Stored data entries
——

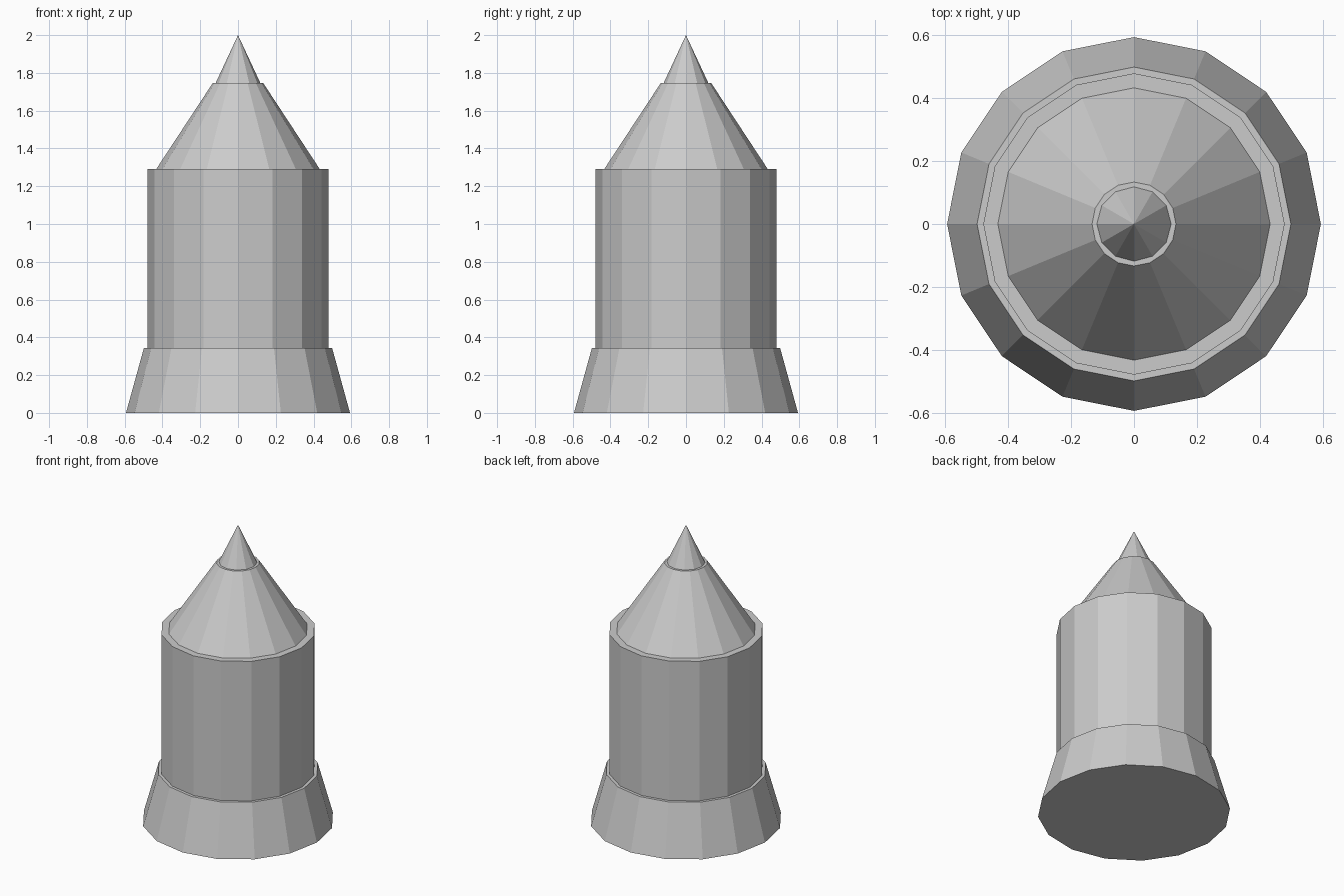
import bpy

if "Cube" in bpy.data.objects:
    bpy.data.objects.remove(bpy.data.objects["Cube"])


def frustum(name, sides, r_bottom, r_top, z0, z1):
    """Flat-shaded, capped round section standing between two heights."""
    bpy.ops.mesh.primitive_cone_add(
        vertices=sides, radius1=r_bottom, radius2=r_top,
        depth=z1 - z0, location=(0, 0, (z0 + z1) / 2))
    obj = bpy.context.object
    obj.name = name
    return obj


# Flared foot
frustum("base_skirt", 16, 0.593, 0.498, 0.0, 0.344)
# Straight main body
frustum("body", 16, 0.478, 0.478, 0.344, 1.292)
# Tapered shoulder, set in from the body's rim
frustum("shoulder_cone", 16, 0.432, 0.133, 1.292, 1.747)
# Pointed tip, with fewer sides
frustum("tip", 12, 0.118, 0.0, 1.747, 2.0)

——

WORK ORDER: Please copy out each line of the data in which the word "Cube" occurs.

EXERCISE OUTPUT:
if "Cube" in bpy.data.objects:
    bpy.data.objects.remove(bpy.data.objects["Cube"])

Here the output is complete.